A recent research initiative undertaken at Carnegie Mellon University (CMU) Delphi Research Center in collaboration with Facebook has led to the first large-scale “crowdsourced” data set that indicates the occurrence of COVID-19 symptoms and geographical distribution of these occurrences. This new initiative may affect how clinical laboratories approach epidemiological planning. It may also influence local governments to pursue additional testing, leading to a potential revenue source for laboratories that are prepared.
The data used to provide geographical prevalence of COVID-19 symptoms is obtained through a survey designed by CMU researchers. This survey asks people to self-report symptoms associated with COVID-19 or influenza that have occurred within the last 24 hours and is distributed by Facebook daily to samples of users across the United States.
“By distributing surveys to large numbers of people whose identities we know, we can quickly generate enough signal to correct for biases and ensure sampling is done properly,” Mark Zuckerberg, Facebook founder and CEO, wrote in a Washington Post op-ed.
The data is analyzed by Facebook for survey bias and weighted to ensure that the sample accurately represents the characteristics of the population that is represented in the data. The data are displayed in an interactive symptom map that identifies symptom density of influenza and of COVID-19 throughout the United States by county or by hospital referral regions.
Crowdsourced Data Tool has Implications for Clinical Laboratories
There are multiple implications that this new methodology of collecting epidemiological data will have for clinical laboratories and pathology groups. While at this immediate time, these effects primarily relate to the COVID-19 pandemic response, they do have the potential to have broader implications for other diseases if this powerful tool continues to be developed and implemented in new ways.
The first implication that clinical labs should consider is that this crowdsourced data may influence local governments and lead to a perceived need for increased testing in their area. Labs can monitor the demographic symptom data to evaluate trends in their areas.
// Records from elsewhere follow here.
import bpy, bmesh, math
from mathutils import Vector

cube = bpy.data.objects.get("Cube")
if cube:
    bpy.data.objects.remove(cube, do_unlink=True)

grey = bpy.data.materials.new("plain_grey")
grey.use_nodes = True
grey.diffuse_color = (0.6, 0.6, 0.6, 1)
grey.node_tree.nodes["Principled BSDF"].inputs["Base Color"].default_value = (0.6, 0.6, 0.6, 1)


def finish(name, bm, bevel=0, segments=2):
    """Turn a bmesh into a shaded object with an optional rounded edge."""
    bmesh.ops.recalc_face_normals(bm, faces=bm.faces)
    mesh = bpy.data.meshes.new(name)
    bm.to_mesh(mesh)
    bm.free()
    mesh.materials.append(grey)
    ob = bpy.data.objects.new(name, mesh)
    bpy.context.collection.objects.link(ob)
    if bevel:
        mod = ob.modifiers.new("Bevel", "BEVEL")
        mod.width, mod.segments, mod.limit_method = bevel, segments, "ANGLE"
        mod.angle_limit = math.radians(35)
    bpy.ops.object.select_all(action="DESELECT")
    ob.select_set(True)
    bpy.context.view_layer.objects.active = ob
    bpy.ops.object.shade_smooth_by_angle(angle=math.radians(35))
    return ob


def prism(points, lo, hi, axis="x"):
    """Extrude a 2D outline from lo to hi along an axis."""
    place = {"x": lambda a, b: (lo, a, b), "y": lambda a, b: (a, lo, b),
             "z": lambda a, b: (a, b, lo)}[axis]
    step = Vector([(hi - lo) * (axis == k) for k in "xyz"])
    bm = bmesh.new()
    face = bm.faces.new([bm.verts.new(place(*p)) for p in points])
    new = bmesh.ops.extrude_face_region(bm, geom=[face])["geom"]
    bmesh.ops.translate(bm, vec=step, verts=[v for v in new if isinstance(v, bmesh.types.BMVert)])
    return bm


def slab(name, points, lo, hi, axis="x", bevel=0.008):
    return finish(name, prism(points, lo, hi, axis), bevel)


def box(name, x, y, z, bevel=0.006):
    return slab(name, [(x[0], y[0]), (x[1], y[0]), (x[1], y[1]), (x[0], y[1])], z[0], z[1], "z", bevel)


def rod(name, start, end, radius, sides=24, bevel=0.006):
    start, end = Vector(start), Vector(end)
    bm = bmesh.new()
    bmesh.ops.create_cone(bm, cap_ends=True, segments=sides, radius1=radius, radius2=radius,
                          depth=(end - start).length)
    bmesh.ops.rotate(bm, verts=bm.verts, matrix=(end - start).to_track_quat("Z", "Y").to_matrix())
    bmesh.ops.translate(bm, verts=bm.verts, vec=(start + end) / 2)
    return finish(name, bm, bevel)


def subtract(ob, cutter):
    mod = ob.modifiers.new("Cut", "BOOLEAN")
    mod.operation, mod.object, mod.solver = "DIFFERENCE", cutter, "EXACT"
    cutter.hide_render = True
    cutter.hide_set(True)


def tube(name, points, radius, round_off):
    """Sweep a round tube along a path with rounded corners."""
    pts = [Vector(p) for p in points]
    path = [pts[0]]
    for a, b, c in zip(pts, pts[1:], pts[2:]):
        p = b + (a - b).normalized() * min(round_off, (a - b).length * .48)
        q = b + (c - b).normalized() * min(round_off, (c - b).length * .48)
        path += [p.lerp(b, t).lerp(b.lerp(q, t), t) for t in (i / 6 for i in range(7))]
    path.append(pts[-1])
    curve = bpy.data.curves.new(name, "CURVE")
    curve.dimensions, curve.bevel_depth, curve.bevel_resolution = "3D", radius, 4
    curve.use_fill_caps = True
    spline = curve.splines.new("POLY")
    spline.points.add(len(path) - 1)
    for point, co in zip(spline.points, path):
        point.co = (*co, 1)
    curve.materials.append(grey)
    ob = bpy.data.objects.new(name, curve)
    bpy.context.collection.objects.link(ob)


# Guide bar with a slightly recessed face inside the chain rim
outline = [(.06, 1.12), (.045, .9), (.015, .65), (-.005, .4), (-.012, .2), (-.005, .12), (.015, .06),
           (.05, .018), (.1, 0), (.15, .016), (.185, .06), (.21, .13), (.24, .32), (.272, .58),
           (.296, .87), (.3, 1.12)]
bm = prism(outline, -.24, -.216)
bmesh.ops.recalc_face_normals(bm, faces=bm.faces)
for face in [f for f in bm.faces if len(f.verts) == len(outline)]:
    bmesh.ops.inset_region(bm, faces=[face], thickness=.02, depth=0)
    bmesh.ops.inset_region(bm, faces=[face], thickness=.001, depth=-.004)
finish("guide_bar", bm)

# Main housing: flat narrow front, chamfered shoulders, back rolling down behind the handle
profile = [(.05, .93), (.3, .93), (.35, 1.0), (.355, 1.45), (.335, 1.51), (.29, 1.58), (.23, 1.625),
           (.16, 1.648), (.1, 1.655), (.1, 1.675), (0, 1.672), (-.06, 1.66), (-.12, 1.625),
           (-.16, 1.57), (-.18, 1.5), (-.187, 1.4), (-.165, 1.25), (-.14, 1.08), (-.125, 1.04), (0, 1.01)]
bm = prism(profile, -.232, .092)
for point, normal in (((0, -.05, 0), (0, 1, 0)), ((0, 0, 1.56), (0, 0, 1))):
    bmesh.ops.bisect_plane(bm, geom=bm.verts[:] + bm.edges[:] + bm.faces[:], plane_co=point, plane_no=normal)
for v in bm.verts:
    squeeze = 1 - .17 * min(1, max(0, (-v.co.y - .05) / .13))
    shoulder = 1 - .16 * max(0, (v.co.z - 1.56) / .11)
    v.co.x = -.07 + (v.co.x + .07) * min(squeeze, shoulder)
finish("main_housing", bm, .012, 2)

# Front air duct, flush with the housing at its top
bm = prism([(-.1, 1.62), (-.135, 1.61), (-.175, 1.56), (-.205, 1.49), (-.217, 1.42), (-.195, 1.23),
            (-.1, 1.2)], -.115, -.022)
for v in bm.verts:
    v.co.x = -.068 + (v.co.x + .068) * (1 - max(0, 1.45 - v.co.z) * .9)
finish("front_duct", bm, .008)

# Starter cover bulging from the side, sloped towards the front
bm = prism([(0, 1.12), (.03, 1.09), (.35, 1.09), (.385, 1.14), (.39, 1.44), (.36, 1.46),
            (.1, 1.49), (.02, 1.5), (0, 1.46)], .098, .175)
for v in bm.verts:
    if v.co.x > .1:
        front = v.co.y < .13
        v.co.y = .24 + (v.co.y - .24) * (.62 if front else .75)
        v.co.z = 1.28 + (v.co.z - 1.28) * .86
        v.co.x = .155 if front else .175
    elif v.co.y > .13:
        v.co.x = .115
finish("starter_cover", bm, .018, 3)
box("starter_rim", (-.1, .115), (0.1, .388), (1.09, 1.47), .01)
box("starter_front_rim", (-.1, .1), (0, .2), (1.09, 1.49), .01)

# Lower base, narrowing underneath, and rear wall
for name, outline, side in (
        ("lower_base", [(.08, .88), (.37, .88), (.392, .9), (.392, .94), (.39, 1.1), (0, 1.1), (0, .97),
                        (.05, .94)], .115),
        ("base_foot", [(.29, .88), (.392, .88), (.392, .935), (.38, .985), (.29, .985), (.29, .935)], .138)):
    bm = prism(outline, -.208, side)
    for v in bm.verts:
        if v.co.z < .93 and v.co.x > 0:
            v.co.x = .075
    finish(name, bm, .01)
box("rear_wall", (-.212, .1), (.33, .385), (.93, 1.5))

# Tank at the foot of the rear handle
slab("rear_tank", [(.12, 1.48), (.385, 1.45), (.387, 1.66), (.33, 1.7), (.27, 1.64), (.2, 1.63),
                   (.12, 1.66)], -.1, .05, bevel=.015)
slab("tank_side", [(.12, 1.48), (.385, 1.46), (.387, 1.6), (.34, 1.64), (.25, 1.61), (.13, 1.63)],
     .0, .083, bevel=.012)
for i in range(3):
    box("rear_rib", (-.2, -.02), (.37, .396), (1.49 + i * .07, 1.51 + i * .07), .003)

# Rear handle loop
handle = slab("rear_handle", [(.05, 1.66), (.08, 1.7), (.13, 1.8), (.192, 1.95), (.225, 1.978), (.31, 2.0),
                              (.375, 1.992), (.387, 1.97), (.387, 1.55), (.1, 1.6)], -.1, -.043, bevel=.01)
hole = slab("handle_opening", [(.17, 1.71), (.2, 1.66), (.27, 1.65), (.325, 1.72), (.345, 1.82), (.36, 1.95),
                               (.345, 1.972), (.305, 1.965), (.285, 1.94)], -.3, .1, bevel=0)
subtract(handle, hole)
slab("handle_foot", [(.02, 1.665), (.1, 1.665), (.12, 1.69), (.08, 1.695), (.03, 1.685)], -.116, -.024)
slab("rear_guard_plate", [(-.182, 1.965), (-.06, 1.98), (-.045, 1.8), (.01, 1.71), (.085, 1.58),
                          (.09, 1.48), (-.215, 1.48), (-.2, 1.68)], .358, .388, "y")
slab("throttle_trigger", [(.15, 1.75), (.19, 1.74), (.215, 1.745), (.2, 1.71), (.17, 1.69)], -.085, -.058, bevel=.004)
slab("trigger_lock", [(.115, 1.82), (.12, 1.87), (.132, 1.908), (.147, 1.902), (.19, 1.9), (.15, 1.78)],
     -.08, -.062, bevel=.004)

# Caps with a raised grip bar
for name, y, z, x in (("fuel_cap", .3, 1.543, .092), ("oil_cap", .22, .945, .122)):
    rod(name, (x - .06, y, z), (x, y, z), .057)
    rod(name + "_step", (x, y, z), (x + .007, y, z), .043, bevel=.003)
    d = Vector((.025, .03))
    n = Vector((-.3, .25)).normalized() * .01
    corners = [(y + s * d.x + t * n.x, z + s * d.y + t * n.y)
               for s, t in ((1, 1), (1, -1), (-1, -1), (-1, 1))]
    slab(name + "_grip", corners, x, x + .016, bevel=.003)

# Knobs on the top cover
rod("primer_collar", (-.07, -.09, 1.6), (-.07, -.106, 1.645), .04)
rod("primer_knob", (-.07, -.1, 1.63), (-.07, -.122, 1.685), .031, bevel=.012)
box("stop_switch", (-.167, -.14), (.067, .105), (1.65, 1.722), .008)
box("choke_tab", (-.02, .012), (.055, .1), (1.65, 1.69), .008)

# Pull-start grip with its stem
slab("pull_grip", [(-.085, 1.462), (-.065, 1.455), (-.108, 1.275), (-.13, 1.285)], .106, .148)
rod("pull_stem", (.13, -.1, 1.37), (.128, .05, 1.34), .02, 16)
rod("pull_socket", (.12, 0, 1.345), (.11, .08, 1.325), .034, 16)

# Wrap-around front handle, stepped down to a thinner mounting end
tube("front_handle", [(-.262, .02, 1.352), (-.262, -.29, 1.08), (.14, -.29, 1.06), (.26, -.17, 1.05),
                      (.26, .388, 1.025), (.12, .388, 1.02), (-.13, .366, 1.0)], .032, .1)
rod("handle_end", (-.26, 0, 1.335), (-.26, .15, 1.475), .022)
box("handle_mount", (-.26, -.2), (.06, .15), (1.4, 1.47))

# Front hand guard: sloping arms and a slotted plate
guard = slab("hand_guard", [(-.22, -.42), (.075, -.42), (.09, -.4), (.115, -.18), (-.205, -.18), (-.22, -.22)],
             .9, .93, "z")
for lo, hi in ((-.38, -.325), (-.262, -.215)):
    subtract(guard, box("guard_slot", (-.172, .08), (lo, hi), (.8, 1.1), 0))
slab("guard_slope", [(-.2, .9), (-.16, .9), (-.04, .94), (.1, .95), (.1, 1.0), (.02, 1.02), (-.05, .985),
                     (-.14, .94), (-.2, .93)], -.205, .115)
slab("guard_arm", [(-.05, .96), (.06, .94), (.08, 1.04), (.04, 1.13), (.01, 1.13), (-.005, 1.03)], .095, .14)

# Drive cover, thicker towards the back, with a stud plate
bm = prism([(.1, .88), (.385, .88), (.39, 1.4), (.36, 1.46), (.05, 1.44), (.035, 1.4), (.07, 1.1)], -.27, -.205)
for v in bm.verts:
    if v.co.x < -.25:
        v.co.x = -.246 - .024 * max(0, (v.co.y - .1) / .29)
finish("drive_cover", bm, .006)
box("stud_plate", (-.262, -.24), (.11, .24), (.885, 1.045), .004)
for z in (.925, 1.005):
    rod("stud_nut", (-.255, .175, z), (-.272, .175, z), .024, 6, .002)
Clinical laboratories may also benefit from utilizing this resource to monitor symptom trends and alert local governments to the potential need for increased testing in their localities. This can lead to increased revenue and public funding for laboratories, while further developing a collaborative relationship between these labs and their local governments.
Symptomology data from this study may also be coupled with local epidemiological data to better understand the effect in a specific laboratory’s locality and allow for a better comparison between that laboratory and collaborating entities in other locations. This allows labs to better adjust their response and better weight their local data, providing labs with a way to better allocate resources and plan capital expenses.
-By Caleb Williams, Editor, COVID-19 STAT